Hims is not alone in honing that formula. In the course of reporting this article, I collected a list of trendy men’s wellness startups: There’s DTRT, a black-and-beige branded Korean skincare startup that’s sold at Sephora, and has held pop-up events in New York; Brooklyn-based Plant Apothecary, which also sells an aromatherapy line plastered with big blocky directives like “WAKE UP,” “GET IT ON,” and “BE WELL”; and Deciem, a Canadian unisex brand that plays up the chemical ingredients in its various lotions and potions, down to the brown-tinted glass bottles it uses to package its serums and shampoos. These companies, along with Hims and Roman, are united by the innuendo that their goods are clinically assembled for a no-frills, maximum effect.
A startup like Hims is emblematic of Silicon Valley’s preoccupation with science-based lifestyle decisions — a trend that began with exercise trackers, and has gone the way of DNA-based meal plans and anti-aging nutraceuticals. As the mind-and-body market has grown over the past decade, entrepreneurs have found a way to repackage classic dieting, beauty, and health products for a generation of laptop-toting millennials. More specifically, they have frequently borrowed from the world of female-focused commodities and rebranded them to be geared toward men. Before there was Soylent, there was SlimFast. Before there was Powerful Yogurt, there was Fage. The outsize attention surrounding Hims’s debut may be related to the fact that it co-opted the marketing strategy of female-focused health startups, rather than a product. Women-run companies like Thinx, though frequently problematic, had planted their flag in the concept of millennial pink-tinged empowerment. That one entrepreneur decided to use it to help men feel less shy talking about their penises feels significant.
I suggested to Dudum that we might now be living in a new world, one where men begin to covet the same high-end self-care that women always have. He questioned my theory with a tale about a friend he’d known for 15 years.
“If you just met him, you would be like, this is a really buff, fratty dude,” he said. “You know, you just like put him in a bucket. He probably uses this set of deodorant, he probably reads this type of stuff. Turns out he’s a vegan, he oil paints on the weekends by himself, he meditates — like, truly hours of meditation — and he reads exclusively philosophy novels. I actually think that’s more normal than not. When I talk to guys about this kind of stuff, they’re all interested in all aspects of these things. They’re excited about art and literature and whatever it might be. For whatever reason, these brands have put them in these very simplified buckets. I don’t think it’s like tremendously new, I think just going after them and saying ‘this is normal’ is new.”

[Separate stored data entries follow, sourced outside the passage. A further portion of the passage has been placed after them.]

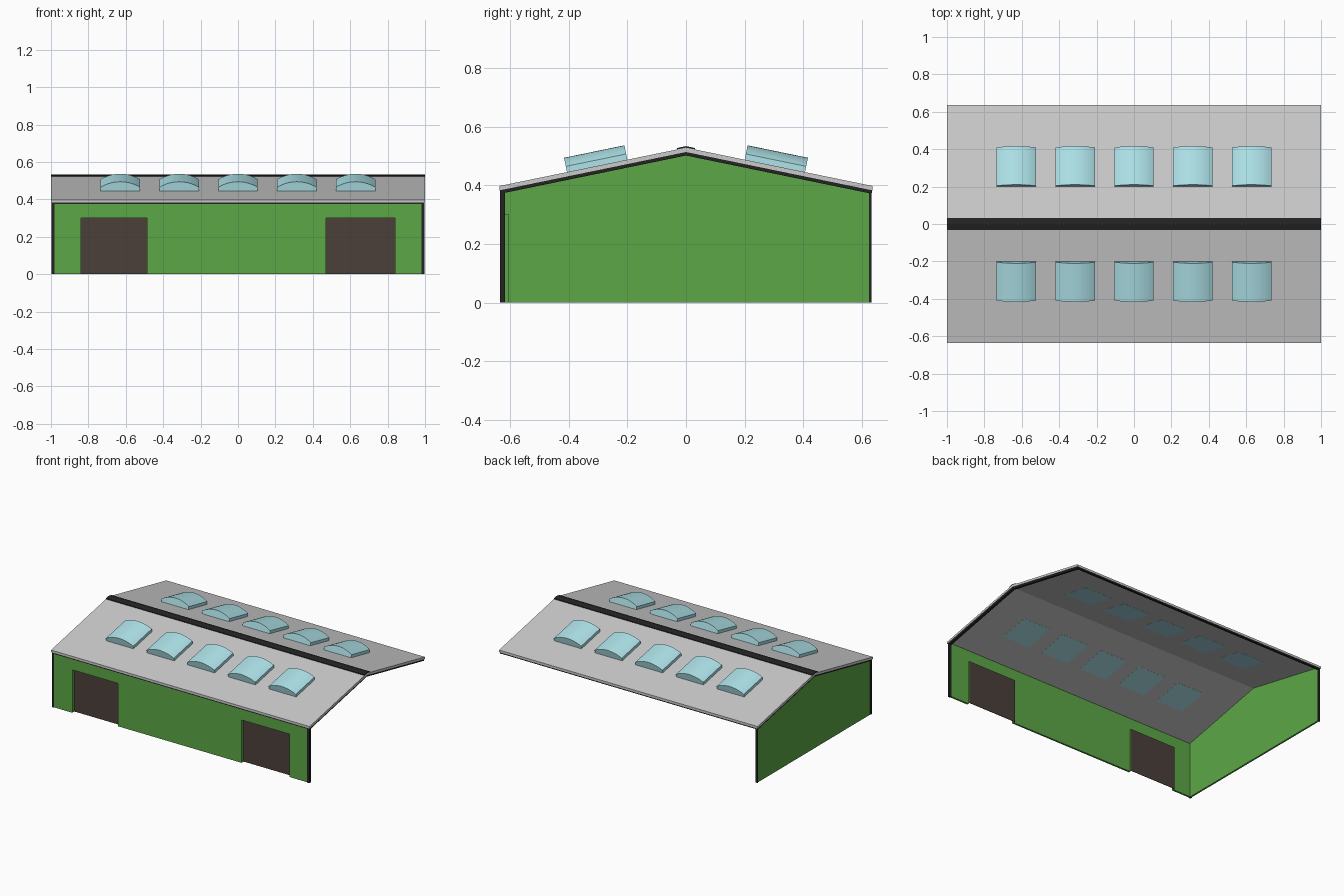
import bpy, bmesh, math
from mathutils import Matrix

if "Cube" in bpy.data.objects:
    bpy.data.objects.remove(bpy.data.objects["Cube"])


def material(name, rgb):
    m = bpy.data.materials.new(name)
    m.diffuse_color = (*rgb, 1)
    m.use_nodes = True
    m.node_tree.nodes["Principled BSDF"].inputs["Base Color"].default_value = m.diffuse_color
    return m


GREEN = material("green_cladding", (0.107, 0.39, 0.061))
BLACK = material("black_trim", (0.017, 0.017, 0.017))
BROWN = material("brown_door", (0.07, 0.051, 0.042))
GLASS = material("pale_blue_glazing", (0.43, 0.78, 0.83))


def prism(name, profile, axis, a, b, mat=None, matrix=None):
    """Extrude a (y, z) profile along x, or an (x, z) profile along y."""
    place = (lambda u, v, t: (t, u, v)) if axis == "x" else (lambda u, v, t: (u, t, v))
    bm = bmesh.new()
    face = bm.faces.new([bm.verts.new(place(u, v, a)) for u, v in profile])
    ext = bmesh.ops.extrude_face_region(bm, geom=[face])
    d = (b - a, 0, 0) if axis == "x" else (0, b - a, 0)
    bmesh.ops.translate(bm, vec=d, verts=[g for g in ext["geom"] if isinstance(g, bmesh.types.BMVert)])
    bmesh.ops.recalc_face_normals(bm, faces=bm.faces)
    me = bpy.data.meshes.new(name)
    bm.to_mesh(me)
    bm.free()
    ob = bpy.data.objects.new(name, me)
    bpy.context.collection.objects.link(ob)
    if mat:
        me.materials.append(mat)
    if matrix:
        ob.matrix_world = matrix
    return ob


def rect(u0, u1, v0, v1):
    return [(u0, v0), (u1, v0), (u1, v1), (u0, v1)]


# Roof shape
EAVE, RIDGE = 0.637, 0.529
SLOPE = 0.131 / EAVE
THICK = 0.015


def roof_z(y):
    return RIDGE - SLOPE * abs(y)


def chevron(half, top, bottom):
    """Folded strip following the roof, offset from its top surface."""
    ys = (-half, 0, half)
    return [(y, roof_z(y) + top) for y in ys] + [(y, roof_z(y) + bottom) for y in reversed(ys)]


prism("roof", chevron(EAVE, 0, -THICK), "x", -1, 1)
prism("ridge_cap", chevron(0.031, 0.005, -0.002), "x", -1, 1, BLACK)

# Black trim below the roof edges
for side, s in (("left", -1), ("right", 1)):
    prism(side + "_rake_trim", chevron(0.632, -THICK, -THICK - 0.012), "x", s * 0.98, s * 0.996, BLACK)
for side, s in (("front", -1), ("back", 1)):
    prism(side + "_eave_trim", rect(s * 0.62, s * 0.634, 0.375, 0.386), "x", -0.995, 0.995, BLACK)

# Front wall with two door openings; the back and right sides are open
DOORS = [(-0.84, -0.487), (0.47, 0.84)]
H = 0.30
outline = [(-0.98, 0)]
for x0, x1 in DOORS:
    outline += [(x0, 0), (x0, H), (x1, H), (x1, 0)]
outline += [(0.98, 0), (0.98, 0.384), (-0.98, 0.384)]
prism("front_wall", outline, "y", -0.631, -0.618, GREEN)

# Recessed doors with green reveals
for i, (x0, x1) in enumerate(DOORS):
    t = 0.002
    reveal = [(x0 - t, 0), (x0, 0), (x0, H), (x1, H), (x1, 0), (x1 + t, 0), (x1 + t, H + t), (x0 - t, H + t)]
    prism(f"door_reveal_{i + 1}", reveal, "y", -0.618, -0.605, GREEN)
    prism(f"door_{i + 1}", rect(x0, x1, 0, H), "y", -0.608, -0.605, BROWN)

# Left gable wall
gable = [(-0.618, 0), (0.625, 0), (0.625, roof_z(0.625) - THICK), (0, RIDGE - THICK),
         (-0.618, roof_z(0.618) - THICK)]
prism("left_gable_wall", gable, "x", -0.992, -0.98, GREEN)

# Corner posts
prism("front_left_post", rect(-0.996, -0.98, 0, 0.384), "y", -0.635, -0.618, BLACK)
prism("front_right_post", rect(0.98, 0.996, 0, 0.384), "y", -0.635, -0.618, BLACK)
prism("back_left_post", rect(-0.996, -0.98, 0, 0.384), "y", 0.625, 0.632, BLACK)

# Arched skylights, five per slope
W, SIDE, TOP = 0.105, 0.020, 0.050
rise = TOP - SIDE
R = (W * W + rise * rise) / (2 * rise)
half_angle = math.asin(W / R)
arch = [(-W, -THICK - 0.0003), (W, -THICK - 0.0003)]
for k in range(17):
    a = half_angle * (1 - k / 8)
    arch.append((R * math.sin(a), TOP - R + R * math.cos(a)))
tilt = math.atan(SLOPE)
for side, s in (("front", -1), ("back", 1)):
    for i in range(5):
        m = Matrix.Translation(((i - 2) * 0.3145, s * 0.303, roof_z(0.303))) @ Matrix.Rotation(-s * tilt, 4, "X")
        ob = prism(f"{side}_skylight_{i + 1}", arch, "y", -0.105, 0.105, GLASS, m)
        bpy.ops.object.select_all(action="DESELECT")
        ob.select_set(True)
        bpy.context.view_layer.objects.active = ob
        bpy.ops.object.shade_smooth_by_angle(angle=math.radians(25))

Somehow, what began as a conversation about how to sell anti-balding shampoo and boner pills had moved to the realm of self-actualization and fine arts. Dudum, with years of female-focused marketing techniques to help him, is willing to go there. Judging from the overwhelming response to his product, men may have found a safe space after all.
This piece has been updated to reflect that Roman sells brand-name, as well as generic, forms of Viagra, Cialis, and Levitra.